I've had numerous doctors tell me to just re-adjust my schedule and I have attempted it multiple times. The last time I wound up in the hospital and was unable to walk for almost a month (this was 9:00AM five days a week) because my symptoms were so bad.

I guess what I'm trying to say is, doing this re-adjustment might not just ruin the whole day. I personally CAN function if I get one day in the week to sleep in as late as I want to. This schedule allows me to hold down a job. People with POTS, I've found, can't let ourselves get run down. If we do, it's back to square one. We have to listen to our bodies.

Your son is still growing, and like all teenagers needs extra sleep. POTS isn't just a mucked up sleep schedule. There is something physiologic going on. Also, just because this doctor has a lot of experience doesn't mean that everything he suggests is a good idea.

Best of luck to you and your son.

Sara

I think that one of the most frustrating things about POTS is that there is nothing that works for everyone, and nothing that works for no one. Everyone has to experiment with different strategies to see what works for them.

I know that forcing a person with POTS to wake up at a certain time each morning can potentially have devastating effects on them. It would have been impossible for my son to get up at 8AM every day last fall or winter. But he's been a bit better for the last 2 months or so, and it is within his realm of possiblity now. We're starting out slowly... For a week I woke him up at 9AM every day, then 8:45 every day for a week, and now we're at about 8:30. It still takes him about 1/2 hour to get himself out of bed, and another hour or two before he's ready to start the day. But that means he's starting his day at 10 or 10:30 instead of noon, so we're making progress. It also means he's able to eat a little earlier in the day, so breakfast has become a word in our vocabulary once again. There have been a few days when he just could not get up, and I let him sleep an hour longer on those days. He also gets to sleep until 10 on Saturdays.

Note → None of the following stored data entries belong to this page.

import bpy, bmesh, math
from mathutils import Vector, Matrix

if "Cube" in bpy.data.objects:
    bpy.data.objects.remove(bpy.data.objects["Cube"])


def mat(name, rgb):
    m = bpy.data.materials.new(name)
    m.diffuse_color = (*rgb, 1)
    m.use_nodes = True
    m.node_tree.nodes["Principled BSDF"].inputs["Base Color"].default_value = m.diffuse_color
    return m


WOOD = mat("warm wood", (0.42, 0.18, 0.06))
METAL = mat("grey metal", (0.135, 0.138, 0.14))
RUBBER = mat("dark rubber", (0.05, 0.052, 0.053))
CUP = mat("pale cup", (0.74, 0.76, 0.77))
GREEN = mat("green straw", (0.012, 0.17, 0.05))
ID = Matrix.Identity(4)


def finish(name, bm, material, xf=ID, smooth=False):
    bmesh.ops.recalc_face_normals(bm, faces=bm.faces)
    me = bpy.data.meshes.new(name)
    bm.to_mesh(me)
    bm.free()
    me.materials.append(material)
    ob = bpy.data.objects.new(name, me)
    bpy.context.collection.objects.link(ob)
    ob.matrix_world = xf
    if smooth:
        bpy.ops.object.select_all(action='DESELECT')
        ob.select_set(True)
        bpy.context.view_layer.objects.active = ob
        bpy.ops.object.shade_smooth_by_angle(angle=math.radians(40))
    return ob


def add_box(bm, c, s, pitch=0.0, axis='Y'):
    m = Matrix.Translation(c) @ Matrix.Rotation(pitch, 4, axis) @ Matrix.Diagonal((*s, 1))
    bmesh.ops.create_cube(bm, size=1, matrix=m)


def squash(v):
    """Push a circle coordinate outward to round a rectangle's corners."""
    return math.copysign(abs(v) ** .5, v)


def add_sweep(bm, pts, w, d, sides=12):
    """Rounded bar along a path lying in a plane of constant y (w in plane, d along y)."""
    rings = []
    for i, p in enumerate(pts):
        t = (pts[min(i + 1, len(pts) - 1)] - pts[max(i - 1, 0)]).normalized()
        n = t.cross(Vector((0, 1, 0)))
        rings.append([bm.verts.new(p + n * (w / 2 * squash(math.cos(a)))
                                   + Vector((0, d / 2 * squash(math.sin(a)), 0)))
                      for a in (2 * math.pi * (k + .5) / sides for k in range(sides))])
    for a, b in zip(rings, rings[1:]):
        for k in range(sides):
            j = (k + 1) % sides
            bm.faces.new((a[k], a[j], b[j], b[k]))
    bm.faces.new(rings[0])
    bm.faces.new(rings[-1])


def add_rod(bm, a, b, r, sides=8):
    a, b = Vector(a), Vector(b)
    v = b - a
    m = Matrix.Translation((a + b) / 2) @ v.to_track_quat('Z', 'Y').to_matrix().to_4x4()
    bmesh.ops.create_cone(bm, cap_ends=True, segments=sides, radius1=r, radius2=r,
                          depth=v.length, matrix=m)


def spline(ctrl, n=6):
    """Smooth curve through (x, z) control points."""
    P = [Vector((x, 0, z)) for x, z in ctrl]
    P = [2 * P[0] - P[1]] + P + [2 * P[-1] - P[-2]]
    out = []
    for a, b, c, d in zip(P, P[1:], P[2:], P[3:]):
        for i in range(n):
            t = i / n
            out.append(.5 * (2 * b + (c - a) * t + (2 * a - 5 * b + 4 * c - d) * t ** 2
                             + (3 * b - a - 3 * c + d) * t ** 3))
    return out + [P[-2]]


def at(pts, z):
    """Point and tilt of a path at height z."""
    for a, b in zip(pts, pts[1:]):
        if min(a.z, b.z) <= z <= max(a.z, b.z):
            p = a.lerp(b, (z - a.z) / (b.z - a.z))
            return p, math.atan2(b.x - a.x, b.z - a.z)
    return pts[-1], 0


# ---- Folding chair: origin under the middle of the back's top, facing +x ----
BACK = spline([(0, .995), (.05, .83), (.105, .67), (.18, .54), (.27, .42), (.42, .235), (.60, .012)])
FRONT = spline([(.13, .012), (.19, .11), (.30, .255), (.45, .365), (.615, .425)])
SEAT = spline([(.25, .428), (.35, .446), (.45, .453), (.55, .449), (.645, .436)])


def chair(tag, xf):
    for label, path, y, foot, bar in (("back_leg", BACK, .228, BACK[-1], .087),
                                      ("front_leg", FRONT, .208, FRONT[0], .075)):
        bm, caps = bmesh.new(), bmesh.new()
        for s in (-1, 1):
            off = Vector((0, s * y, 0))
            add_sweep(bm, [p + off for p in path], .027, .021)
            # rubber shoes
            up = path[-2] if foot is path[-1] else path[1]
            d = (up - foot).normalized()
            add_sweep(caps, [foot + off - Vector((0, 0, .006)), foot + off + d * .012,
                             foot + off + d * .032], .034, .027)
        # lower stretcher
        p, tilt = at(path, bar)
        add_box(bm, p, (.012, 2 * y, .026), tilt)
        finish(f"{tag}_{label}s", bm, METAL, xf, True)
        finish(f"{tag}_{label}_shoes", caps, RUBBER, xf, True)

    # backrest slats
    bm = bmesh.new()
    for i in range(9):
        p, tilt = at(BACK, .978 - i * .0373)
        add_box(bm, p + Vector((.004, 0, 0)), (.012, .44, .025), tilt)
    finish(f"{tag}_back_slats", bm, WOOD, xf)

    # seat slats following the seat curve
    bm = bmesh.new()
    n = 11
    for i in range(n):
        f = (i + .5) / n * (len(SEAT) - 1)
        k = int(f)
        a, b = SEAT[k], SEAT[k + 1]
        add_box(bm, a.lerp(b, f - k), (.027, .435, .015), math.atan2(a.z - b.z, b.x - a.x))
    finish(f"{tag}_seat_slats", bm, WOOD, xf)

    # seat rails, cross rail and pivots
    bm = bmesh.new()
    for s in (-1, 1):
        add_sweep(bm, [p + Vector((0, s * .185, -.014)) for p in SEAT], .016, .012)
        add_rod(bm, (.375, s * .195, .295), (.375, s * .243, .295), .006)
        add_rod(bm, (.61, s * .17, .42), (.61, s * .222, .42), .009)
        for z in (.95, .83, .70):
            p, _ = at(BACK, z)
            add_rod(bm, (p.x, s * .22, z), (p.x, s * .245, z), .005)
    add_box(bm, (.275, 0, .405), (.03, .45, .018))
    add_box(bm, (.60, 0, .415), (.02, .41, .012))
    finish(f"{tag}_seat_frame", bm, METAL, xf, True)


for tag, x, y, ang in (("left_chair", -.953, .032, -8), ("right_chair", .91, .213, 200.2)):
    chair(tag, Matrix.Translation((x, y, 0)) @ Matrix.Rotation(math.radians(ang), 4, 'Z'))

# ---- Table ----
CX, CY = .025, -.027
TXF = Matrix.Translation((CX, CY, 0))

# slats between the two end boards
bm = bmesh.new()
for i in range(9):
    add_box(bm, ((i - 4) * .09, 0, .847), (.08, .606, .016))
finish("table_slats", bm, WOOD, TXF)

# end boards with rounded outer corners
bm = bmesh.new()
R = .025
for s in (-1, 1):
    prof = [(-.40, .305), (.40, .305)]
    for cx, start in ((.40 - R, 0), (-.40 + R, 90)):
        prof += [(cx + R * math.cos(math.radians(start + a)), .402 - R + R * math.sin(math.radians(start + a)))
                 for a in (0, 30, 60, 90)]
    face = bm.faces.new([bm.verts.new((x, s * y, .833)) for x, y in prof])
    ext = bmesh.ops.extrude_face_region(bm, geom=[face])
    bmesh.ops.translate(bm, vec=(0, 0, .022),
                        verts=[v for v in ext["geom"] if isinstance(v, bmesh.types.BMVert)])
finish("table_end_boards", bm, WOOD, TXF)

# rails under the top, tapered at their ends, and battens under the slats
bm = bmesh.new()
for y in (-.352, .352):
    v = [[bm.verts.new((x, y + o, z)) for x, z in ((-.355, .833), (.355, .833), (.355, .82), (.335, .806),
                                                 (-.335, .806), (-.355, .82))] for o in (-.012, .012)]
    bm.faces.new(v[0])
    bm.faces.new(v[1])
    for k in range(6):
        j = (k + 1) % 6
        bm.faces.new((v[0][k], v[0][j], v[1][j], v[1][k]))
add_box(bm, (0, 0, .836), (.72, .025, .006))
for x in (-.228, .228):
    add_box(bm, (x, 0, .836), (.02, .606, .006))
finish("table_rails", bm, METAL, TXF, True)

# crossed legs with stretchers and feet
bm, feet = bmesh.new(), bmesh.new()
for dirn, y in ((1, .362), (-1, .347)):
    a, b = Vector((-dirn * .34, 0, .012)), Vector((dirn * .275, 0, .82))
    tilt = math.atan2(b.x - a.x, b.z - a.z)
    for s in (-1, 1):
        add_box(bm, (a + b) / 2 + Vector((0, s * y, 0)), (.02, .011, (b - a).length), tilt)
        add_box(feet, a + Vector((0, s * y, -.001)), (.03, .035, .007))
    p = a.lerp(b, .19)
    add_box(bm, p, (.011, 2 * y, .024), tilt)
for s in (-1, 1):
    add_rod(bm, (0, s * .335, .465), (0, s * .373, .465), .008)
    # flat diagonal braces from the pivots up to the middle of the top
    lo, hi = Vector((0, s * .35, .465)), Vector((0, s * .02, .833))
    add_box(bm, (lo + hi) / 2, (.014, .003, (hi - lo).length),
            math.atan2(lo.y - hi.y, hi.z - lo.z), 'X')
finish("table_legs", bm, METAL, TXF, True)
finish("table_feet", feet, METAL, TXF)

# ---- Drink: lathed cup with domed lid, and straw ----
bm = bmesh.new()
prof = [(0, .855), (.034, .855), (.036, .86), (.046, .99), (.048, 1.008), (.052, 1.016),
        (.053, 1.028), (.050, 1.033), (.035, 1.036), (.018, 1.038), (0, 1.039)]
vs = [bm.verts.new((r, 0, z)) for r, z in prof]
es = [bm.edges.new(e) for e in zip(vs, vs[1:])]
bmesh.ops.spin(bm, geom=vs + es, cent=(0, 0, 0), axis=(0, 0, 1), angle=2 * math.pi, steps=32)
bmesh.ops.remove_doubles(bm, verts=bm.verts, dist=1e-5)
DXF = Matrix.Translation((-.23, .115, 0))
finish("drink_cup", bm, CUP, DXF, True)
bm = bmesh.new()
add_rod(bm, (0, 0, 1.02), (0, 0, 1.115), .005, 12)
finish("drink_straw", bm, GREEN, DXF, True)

The goal, of course, is to get to school earlier next fall.

This may be working for my son because we're addressing some of his digestive issues. The thought is that if he's digesting more effeciently, his digestive system isn't keeping him up all night. He's falling asleep more easily at bedtime (still using Melatonin) which may be attributable to his digestive improvements, or may be attributable to getting up earlier. Or maybe to something else entirely...who knows.

Link to post
Share on other sites

I think its worth mentioning that many high schools are starting later. I was awarw when minneapolis started in 1997?. Teens body clocks work differently and it has increased learning, attendence..etc.

Miriam

Link to post
Share on other sites

Join the conversation

You can post now and register later. If you have an account, sign in now to post with your account.

Guest
Reply to this topic...

×   Pasted as rich text.   Paste as plain text instead

  Only 75 emoji are allowed.

×   Your link has been automatically embedded.   Display as a link instead

×   Your previous content has been restored.   Clear editor

×   You cannot paste images directly. Upload or insert images from URL.

×
×
  • Create New...